START TASK MATERIAL

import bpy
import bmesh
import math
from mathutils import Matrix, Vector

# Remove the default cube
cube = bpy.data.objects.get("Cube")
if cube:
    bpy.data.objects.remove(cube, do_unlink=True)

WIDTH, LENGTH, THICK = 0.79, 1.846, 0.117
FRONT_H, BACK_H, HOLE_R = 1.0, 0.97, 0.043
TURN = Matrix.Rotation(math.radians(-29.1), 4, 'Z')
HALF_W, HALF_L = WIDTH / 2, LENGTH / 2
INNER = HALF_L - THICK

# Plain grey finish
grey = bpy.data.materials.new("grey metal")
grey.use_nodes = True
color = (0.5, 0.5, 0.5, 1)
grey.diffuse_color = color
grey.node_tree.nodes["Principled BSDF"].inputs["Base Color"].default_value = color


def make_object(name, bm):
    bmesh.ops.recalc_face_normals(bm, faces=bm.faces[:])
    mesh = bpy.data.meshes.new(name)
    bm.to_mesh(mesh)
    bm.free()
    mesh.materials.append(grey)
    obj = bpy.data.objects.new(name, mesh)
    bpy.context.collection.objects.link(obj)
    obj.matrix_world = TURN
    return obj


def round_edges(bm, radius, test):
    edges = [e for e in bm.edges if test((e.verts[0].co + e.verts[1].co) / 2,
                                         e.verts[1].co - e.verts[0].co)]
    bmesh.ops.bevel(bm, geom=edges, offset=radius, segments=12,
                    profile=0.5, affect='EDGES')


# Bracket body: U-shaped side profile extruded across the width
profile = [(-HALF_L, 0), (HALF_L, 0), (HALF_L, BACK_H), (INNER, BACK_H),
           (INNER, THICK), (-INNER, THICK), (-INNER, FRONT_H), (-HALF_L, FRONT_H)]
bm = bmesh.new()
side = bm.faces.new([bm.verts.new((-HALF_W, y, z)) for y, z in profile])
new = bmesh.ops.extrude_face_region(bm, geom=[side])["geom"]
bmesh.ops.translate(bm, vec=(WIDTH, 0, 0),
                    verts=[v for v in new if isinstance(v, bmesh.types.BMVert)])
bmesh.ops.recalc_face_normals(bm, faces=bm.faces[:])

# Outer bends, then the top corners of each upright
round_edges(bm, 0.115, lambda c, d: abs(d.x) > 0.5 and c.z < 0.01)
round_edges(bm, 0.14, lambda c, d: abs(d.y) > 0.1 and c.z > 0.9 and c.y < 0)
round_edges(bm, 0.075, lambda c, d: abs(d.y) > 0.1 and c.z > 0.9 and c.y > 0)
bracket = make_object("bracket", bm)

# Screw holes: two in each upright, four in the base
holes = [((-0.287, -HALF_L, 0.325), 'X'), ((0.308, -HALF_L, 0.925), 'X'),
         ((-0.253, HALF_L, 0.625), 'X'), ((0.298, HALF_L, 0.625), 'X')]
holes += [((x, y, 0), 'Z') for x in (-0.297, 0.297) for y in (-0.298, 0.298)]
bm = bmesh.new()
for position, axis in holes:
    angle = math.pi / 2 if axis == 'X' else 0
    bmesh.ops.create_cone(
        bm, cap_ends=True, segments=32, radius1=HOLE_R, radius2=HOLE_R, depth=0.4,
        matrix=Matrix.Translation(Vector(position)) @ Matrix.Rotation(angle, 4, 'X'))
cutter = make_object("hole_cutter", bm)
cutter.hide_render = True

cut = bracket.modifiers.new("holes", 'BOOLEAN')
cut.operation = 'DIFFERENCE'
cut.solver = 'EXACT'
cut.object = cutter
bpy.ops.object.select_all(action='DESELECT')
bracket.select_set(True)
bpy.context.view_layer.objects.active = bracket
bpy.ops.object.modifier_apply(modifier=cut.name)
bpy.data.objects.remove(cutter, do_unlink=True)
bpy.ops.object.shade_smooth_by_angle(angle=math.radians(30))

END TASK MATERIAL
START TASK MATERIAL

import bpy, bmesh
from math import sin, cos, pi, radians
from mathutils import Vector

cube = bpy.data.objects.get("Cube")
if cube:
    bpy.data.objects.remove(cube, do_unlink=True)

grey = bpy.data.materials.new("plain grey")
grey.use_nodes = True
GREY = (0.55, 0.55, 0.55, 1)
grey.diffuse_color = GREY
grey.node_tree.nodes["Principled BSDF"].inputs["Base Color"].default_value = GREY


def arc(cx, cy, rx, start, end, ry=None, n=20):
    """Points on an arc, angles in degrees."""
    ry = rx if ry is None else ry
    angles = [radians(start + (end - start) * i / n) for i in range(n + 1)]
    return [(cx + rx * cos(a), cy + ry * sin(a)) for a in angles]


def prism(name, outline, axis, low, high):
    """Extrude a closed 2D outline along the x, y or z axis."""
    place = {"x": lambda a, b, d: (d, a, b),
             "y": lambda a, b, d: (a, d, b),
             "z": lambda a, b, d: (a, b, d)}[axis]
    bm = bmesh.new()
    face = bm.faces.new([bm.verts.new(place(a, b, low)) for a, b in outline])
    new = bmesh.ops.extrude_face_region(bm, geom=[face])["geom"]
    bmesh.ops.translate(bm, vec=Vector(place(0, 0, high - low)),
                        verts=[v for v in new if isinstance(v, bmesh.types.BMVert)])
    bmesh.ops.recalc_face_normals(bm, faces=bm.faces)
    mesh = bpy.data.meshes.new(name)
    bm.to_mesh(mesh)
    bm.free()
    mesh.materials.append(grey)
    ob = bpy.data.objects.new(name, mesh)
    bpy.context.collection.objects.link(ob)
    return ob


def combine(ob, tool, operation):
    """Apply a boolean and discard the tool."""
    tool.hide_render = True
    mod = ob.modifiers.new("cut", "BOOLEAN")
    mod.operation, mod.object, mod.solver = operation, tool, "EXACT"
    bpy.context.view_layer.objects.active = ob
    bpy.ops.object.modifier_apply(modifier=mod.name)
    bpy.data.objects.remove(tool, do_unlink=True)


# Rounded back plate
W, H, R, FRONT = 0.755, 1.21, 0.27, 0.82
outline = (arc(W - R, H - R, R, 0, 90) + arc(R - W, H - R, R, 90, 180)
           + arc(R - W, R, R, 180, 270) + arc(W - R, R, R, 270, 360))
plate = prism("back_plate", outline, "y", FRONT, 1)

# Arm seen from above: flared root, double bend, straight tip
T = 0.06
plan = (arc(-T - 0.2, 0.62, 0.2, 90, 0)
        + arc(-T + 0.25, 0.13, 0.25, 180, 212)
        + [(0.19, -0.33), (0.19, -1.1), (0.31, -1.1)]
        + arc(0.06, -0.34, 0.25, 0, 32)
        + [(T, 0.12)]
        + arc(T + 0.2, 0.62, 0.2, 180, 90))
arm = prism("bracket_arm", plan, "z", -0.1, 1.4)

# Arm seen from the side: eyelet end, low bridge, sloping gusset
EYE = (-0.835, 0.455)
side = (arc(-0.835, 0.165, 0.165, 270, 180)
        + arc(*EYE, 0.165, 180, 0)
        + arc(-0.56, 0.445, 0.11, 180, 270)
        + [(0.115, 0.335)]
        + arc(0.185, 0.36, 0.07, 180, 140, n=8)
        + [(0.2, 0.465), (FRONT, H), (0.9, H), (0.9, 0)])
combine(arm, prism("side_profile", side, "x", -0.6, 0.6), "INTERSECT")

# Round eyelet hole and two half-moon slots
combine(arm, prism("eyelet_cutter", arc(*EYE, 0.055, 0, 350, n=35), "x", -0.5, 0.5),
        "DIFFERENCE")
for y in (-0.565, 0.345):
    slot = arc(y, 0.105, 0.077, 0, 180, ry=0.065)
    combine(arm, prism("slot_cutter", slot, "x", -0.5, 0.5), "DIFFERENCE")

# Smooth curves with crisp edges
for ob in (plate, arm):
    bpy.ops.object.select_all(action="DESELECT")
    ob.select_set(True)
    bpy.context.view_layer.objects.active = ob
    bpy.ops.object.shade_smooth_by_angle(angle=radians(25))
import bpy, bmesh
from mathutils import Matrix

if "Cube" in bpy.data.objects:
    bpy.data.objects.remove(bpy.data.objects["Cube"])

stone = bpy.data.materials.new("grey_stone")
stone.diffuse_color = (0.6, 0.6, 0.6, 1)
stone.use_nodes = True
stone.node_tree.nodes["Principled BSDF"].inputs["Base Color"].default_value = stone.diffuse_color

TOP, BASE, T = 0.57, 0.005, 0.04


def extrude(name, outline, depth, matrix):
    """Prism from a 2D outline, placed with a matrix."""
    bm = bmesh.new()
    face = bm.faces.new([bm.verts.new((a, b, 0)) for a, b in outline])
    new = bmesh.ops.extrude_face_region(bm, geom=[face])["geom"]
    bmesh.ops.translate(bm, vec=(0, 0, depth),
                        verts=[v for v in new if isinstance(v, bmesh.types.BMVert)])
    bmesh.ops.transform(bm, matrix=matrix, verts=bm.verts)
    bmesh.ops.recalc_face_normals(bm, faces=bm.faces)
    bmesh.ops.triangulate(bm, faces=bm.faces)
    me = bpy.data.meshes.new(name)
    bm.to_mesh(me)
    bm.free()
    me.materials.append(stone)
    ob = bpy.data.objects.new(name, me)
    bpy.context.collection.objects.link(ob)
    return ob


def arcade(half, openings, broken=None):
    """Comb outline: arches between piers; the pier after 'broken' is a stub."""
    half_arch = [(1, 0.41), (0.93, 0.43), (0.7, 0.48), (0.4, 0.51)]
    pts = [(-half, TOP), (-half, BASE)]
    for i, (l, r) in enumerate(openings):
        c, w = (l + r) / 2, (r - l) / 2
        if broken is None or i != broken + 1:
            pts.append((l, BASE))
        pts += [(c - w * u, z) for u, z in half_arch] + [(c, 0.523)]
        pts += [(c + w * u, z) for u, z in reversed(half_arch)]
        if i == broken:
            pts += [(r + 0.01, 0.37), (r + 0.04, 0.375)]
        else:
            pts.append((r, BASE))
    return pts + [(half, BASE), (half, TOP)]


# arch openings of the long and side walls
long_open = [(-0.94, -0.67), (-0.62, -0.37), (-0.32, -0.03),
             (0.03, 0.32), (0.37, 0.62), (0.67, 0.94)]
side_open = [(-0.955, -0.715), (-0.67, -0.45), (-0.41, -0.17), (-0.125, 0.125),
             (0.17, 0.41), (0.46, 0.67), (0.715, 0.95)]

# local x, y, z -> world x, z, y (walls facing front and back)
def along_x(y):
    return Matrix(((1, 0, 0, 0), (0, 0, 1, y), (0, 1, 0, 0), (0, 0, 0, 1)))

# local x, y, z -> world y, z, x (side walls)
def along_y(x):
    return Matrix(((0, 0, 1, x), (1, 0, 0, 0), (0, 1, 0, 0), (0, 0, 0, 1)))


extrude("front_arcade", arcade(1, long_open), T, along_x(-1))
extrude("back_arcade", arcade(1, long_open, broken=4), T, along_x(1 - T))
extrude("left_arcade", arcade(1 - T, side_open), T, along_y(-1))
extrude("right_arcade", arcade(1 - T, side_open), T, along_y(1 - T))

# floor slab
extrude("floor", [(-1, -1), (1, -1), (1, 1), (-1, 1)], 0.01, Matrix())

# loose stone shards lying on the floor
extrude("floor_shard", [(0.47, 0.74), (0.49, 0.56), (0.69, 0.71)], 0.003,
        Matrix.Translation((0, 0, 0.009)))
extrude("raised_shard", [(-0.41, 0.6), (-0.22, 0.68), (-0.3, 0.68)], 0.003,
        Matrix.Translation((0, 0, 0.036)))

END TASK MATERIAL
START TASK MATERIAL

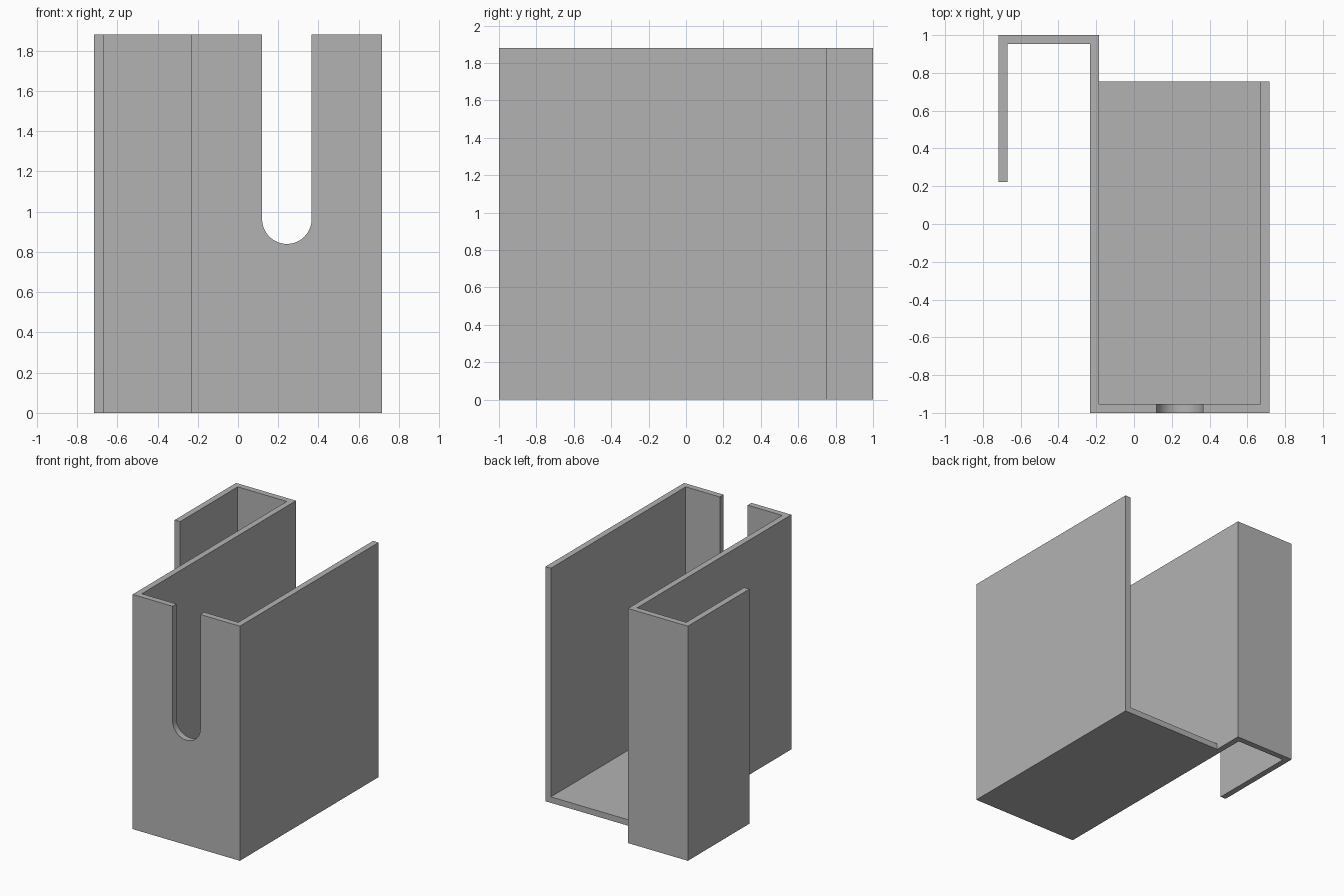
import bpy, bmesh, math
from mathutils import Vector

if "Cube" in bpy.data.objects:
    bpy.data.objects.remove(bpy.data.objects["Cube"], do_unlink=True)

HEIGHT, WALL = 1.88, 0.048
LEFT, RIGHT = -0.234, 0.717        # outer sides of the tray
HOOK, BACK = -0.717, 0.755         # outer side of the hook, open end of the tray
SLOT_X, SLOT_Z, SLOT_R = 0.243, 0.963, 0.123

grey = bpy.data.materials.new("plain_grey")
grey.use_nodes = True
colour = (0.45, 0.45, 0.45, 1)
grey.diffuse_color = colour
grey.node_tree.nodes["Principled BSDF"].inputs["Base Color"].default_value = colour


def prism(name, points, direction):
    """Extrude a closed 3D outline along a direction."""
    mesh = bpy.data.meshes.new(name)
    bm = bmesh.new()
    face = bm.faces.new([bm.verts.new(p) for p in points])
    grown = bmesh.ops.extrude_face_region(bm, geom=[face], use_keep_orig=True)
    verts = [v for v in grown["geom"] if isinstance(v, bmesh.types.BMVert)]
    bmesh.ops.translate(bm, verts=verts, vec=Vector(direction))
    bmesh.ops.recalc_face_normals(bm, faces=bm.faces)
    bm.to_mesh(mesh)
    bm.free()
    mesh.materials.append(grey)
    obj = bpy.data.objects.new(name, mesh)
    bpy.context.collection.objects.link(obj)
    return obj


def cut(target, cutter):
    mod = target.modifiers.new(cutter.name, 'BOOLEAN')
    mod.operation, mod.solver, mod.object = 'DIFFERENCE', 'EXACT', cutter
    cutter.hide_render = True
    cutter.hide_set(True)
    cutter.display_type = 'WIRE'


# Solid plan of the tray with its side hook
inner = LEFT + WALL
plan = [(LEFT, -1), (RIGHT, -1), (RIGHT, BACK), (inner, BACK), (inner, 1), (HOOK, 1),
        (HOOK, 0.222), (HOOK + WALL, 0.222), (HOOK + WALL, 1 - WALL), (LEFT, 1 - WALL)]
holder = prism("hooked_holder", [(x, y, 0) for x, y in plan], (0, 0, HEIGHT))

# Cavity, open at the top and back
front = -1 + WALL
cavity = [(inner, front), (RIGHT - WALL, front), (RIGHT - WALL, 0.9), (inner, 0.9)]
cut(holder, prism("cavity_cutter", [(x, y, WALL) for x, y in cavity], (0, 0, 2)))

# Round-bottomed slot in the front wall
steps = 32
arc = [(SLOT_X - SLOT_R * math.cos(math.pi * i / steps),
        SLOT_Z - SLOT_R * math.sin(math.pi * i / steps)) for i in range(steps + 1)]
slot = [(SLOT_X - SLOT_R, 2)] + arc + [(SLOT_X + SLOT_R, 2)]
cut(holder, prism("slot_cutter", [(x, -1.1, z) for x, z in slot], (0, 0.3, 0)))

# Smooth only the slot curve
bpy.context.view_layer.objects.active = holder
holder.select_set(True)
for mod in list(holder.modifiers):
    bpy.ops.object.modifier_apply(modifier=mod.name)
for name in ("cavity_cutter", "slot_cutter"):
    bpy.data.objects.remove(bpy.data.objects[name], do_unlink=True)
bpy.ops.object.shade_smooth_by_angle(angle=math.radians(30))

END TASK MATERIAL

> [TASK TO CARRY OUT]:
In the records shown above, how many lines include the word "each"? Answer with the number only.

> [ANSWER SPACE]:
2